The following provisions, if included in a tenant’s lease, will minimize the chances that a tenant could get hurt on operating expenses.

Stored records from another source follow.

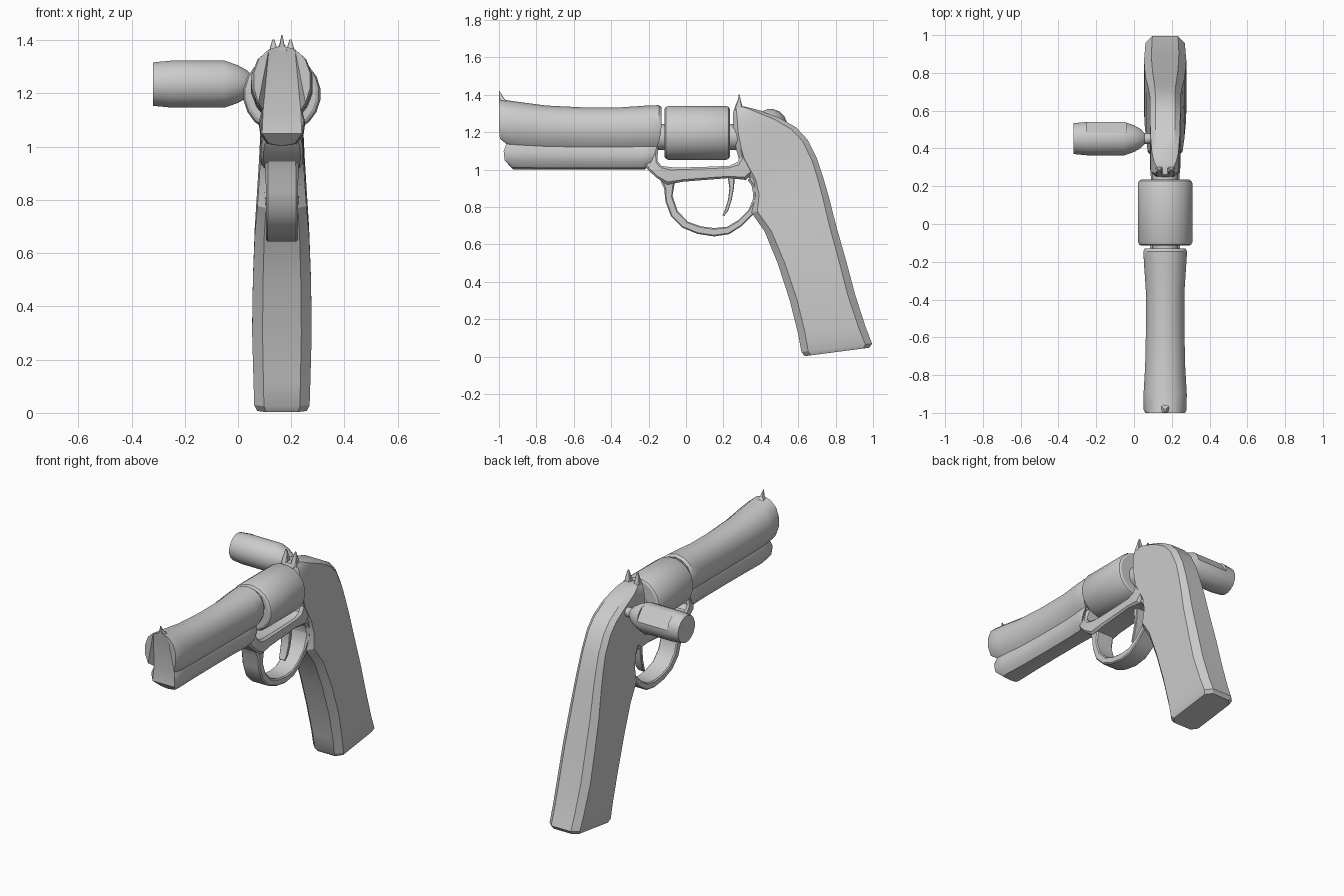
import bpy, bmesh, math
from mathutils import Vector

CX = 0.165  # centre plane of the gun


def loft(name, rings, angle=30):
    """Skin a list of closed rings and cap both ends."""
    bm = bmesh.new()
    vs = [[bm.verts.new(p) for p in r] for r in rings]
    n = len(rings[0])
    for a, b in zip(vs, vs[1:]):
        for i in range(n):
            j = (i + 1) % n
            bm.faces.new((a[i], a[j], b[j], b[i]))
    caps = [bm.faces.new(vs[0][::-1]), bm.faces.new(vs[-1])]
    bmesh.ops.triangulate(bm, faces=caps)
    bmesh.ops.recalc_face_normals(bm, faces=bm.faces)
    me = bpy.data.meshes.new(name)
    bm.to_mesh(me)
    bm.free()
    ob = bpy.data.objects.new(name, me)
    bpy.context.collection.objects.link(ob)
    bpy.ops.object.select_all(action='DESELECT')
    ob.select_set(True)
    bpy.context.view_layer.objects.active = ob
    bpy.ops.object.shade_smooth_by_angle(angle=math.radians(angle))
    return ob


def bar(name, sections, cx=CX, chamfer=0.3):
    """Loft chamfered rectangles spanning side-view points a-b with half width w."""
    rings = []
    for ay, az, by, bz, w in sections:
        a, b = Vector((cx, ay, az)), Vector((cx, by, bz))
        d = b - a
        ln = d.length
        d.normalize()
        c = chamfer * min(w, ln / 2)
        half = [(w - c, 0), (w, c), (w, ln - c), (w - c, ln)]
        pts = half + [(-x, t) for x, t in reversed(half)]
        rings.append([a + d * t + Vector((x, 0, 0)) for x, t in pts])
    return loft(name, rings)


def lathe(name, profile, axis, centre, sides):
    """Turned part: profile of (position, radius) along x or y."""
    rings = []
    for p, r in profile:
        ring = []
        for i in range(sides):
            t = math.tau * (i + 0.5) / sides
            u, v = r * math.cos(t), r * math.sin(t)
            off = (p, u, v) if axis == 'x' else (u, p, v)
            ring.append(Vector(centre) + Vector(off))
        rings.append(ring)
    return loft(name, rings)


# Barrel with lower lug: half section (x, z, front set-back, rear set-back)
half = [(0, 1.345, 0, 0), (.05, 1.332, 0, 0), (.087, 1.302, 0, 0), (.108, 1.25, 0, 0),
        (.108, 1.20, 0, .005), (.09, 1.15, .005, .015), (.072, 1.125, .04, .025),
        (.082, 1.09, .025, .035), (.076, 1.045, .03, .055), (.05, 1.01, .07, .08), (0, 1.002, .075, .09)]
stations = [(-1.0, .98, .035, 1, 0), (-.985, 1.05, .03, 1, 0), (-.9, 1.06, .018, .3, 0),
            (-.75, .98, -.002, 0, 0), (-.55, .94, -.012, 0, 0), (-.35, .95, -.012, 0, 0),
            (-.22, 1.03, -.003, 0, .3), (-.145, 1.07, 0, 0, 1), (-.13, 1.0, -.012, 0, 1)]
section = half + [(-x, z, f, r) for x, z, f, r in half[-2:0:-1]]
loft("barrel", [[(CX + x * s, y + f * kf - r * kr, z + dz * (z - 1.0) / .345)
                 for x, z, f, r in section] for y, s, dz, kf, kr in stations])

# Rotating cylinder and its axle
lathe("cylinder", [(-.115, .128), (-.108, .14), (-.095, .146), (.215, .146), (.228, .14), (.235, .128)],
      'y', (CX, 0, 1.197), 20)
lathe("cylinder_axle", [(-.16, .07), (.29, .07)], 'y', (CX, 0, 1.175), 14)

# Frame strap under the cylinder
bar("frame_strap", [
    (-.15, 1.12, -.25, 1.06, .06), (-.152, 1.045, -.205, 1.0, .078), (-.13, 1.02, -.155, .955, .08),
    (-.08, 1.013, -.1, .92, .078), (-.01, 1.012, -.02, .935, .075), (.1, 1.015, .1, .945, .075),
    (.23, 1.02, .23, .955, .075), (.275, 1.04, .32, .945, .078), (.288, 1.07, .38, 1.0, .078),
    (.275, 1.12, .38, 1.08, .075)])

# Trigger guard loop
bar("trigger_guard", [
    (-.15, .97, -.05, .96, .065), (-.117, .9, -.062, .92, .062), (-.11, .83, -.072, .86, .06),
    (-.08, .75, -.045, .78, .06), (-.02, .69, .01, .722, .06), (.06, .657, .08, .697, .06),
    (.15, .643, .15, .688, .06), (.23, .655, .22, .695, .06), (.3, .7, .28, .73, .06),
    (.355, .755, .335, .785, .06), (.42, .8, .357, .84, .065), (.43, .9, .362, .9, .07),
    (.40, 1.0, .33, .945, .07)])

# Trigger
bar("trigger", [
    (.222, .97, .262, .97, .03), (.232, .9, .256, .9, .03), (.225, .84, .244, .835, .028),
    (.208, .785, .225, .78, .025), (.195, .757, .203, .75, .02)])

# Grip and rear frame in one flowing body
bar("grip", [
    (.635, .003, .98, .048, .093), (.617, .025, .995, .07, .104), (.6, .12, .96, .16, .107),
    (.555, .3, .905, .33, .112), (.49, .5, .857, .51, .109), (.42, .67, .803, .70, .102),
    (.35, .77, .762, .86, .092), (.362, .86, .733, .96, .086), (.345, .94, .70, 1.06, .081),
    (.285, 1.05, .65, 1.16, .08), (.268, 1.11, .59, 1.225, .08), (.253, 1.19, .5, 1.277, .078),
    (.25, 1.27, .4, 1.315, .07), (.253, 1.315, .345, 1.33, .058), (.262, 1.333, .31, 1.338, .045)],
    chamfer=.35)

# Front sight spike and paired rear sight prongs
bar("front_sight", [(-.998, 1.36, -.95, 1.36, .025), (-1.0, 1.385, -.975, 1.385, .009),
                    (-1.0, 1.42, -.996, 1.42, .002)])
for side, sx in (("left", -1), ("right", 1)):
    bar("rear_sight_" + side, [(.255, 1.315, .31, 1.315, .02), (.265, 1.345, .3, 1.345, .018),
                               (.278, 1.375, .292, 1.375, .012), (.282, 1.402, .287, 1.402, .004)],
        cx=CX + sx * .032)

# Side-mounted bottle-shaped tube with one flattened face
tube = lathe("side_tube", [(-.32, .083), (-.25, .09), (-.05, .09), (0, .072), (.035, .052),
                           (.055, .03), (.12, .026)], 'x', (0, .452, 1.235), 16)
nrm = Vector((0, .8, .6))
bpy.ops.mesh.primitive_cube_add(size=1, location=Vector((-.145, .452, 1.235)) + nrm * .124,
                                rotation=(math.atan2(.6, .8), 0, 0))
cutter = bpy.context.object
cutter.name = "flat_cutter"
cutter.scale = (.21, .1, .2)
cut = tube.modifiers.new("flat", 'BOOLEAN')
cut.operation = 'DIFFERENCE'
cut.object = cutter
bpy.context.view_layer.objects.active = tube
bpy.ops.object.modifier_apply(modifier="flat")
bpy.data.objects.remove(cutter)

Please note this example is provided in a PLI course handbook, Negotiating Commercial Leases: How Owners & Corporate Occupants Can Avoid Costly Errors.

  1. Costs of items considered capital repairs, replacements, improvements and equipment under generally accepted accounting principles consistently applied or otherwise (“Capital Items”), except for (i) the annual amortization (amortized over the useful life) of costs, including financing costs, if any, incurred by landlord after the commencement date for any capital improvements installed or paid for by landlord and required by any new (or change in) laws, rules or regulations of any governmental or quasi-governmental authority which are enacted after the commencement date; or (ii) the annual amortization (amortized over the useful life) of costs, including financing costs, if any, or any equipment, device or capital improvement purchased or incurred as a labor-saving measure or to affect other economics in the operation or maintenance of the building (provided the annual amortized costs does not exceed the actual cost savings realized and such savings do not redound primarily to the benefit of any particular tenant other than tenant);
  2. Costs incurred by landlord for the repair of damage to the building, to the extent that landlord is reimbursed by insurance proceeds, and costs of all capital replacements, regardless of whether such repairs are covered by insurance (except if permitted under subsection A above) and cost of weather-event repairs in excess of $25,000 per event;
  3. Costs incurred in connection with upgrading the building to comply with the current interpretation of disability, life, fire and safety codes, ordinances, statutes, or other laws in effect prior to the commencement date, including, without limitation, the ADA, including penalties or damages incurred due to such noncompliance;
  4. Any increases of, or reassessment in, Real Property Taxes and assessments in excess of 2% of the taxes for the previous year, and any increase in Real Property Tax resulting from a change in ownership of the landlord or from major alterations, improvements, modifications or renovations to the building or the land (collectively, “transfers”) except that operating expenses shall include the portion of Real Property Taxes resulting from or attributable to an assessed value of the building and land greater than the market value per rentable square foot at the inception of the lease resulting from a change in ownership; or
  5. Any other expenses which, in accordance with generally accepted accounting principles, consistently applied, would not normally be treated as operating expenses by comparable landlords of comparable buildings.

If the building does not have at least 100% of the rentable area of the building occupied during any calendar year period (including any calendar year(s) falling within the base year), then the variable portion of operating expenses for such period shall be deemed to be equal to the total of the variable portion of operating expenses which would have been incurred by landlord if 100% of the rentable area of the building had been occupied for the entirety of such calendar year with all tenants paying full rent, as contrasted with free rent, half rent or the like (gross-up provision).

Negotiating operating expenses within a lease is complicated. Our knowledge and experience helps our clients receive the best possible outcomes; contact us when you’re ready to begin negotiations with a new landlord or in renegotiating your current lease. We will help you with the business points of your lease. If you have a real estate attorney, they can be invaluable. If not, we could recommend a few for you to choose from.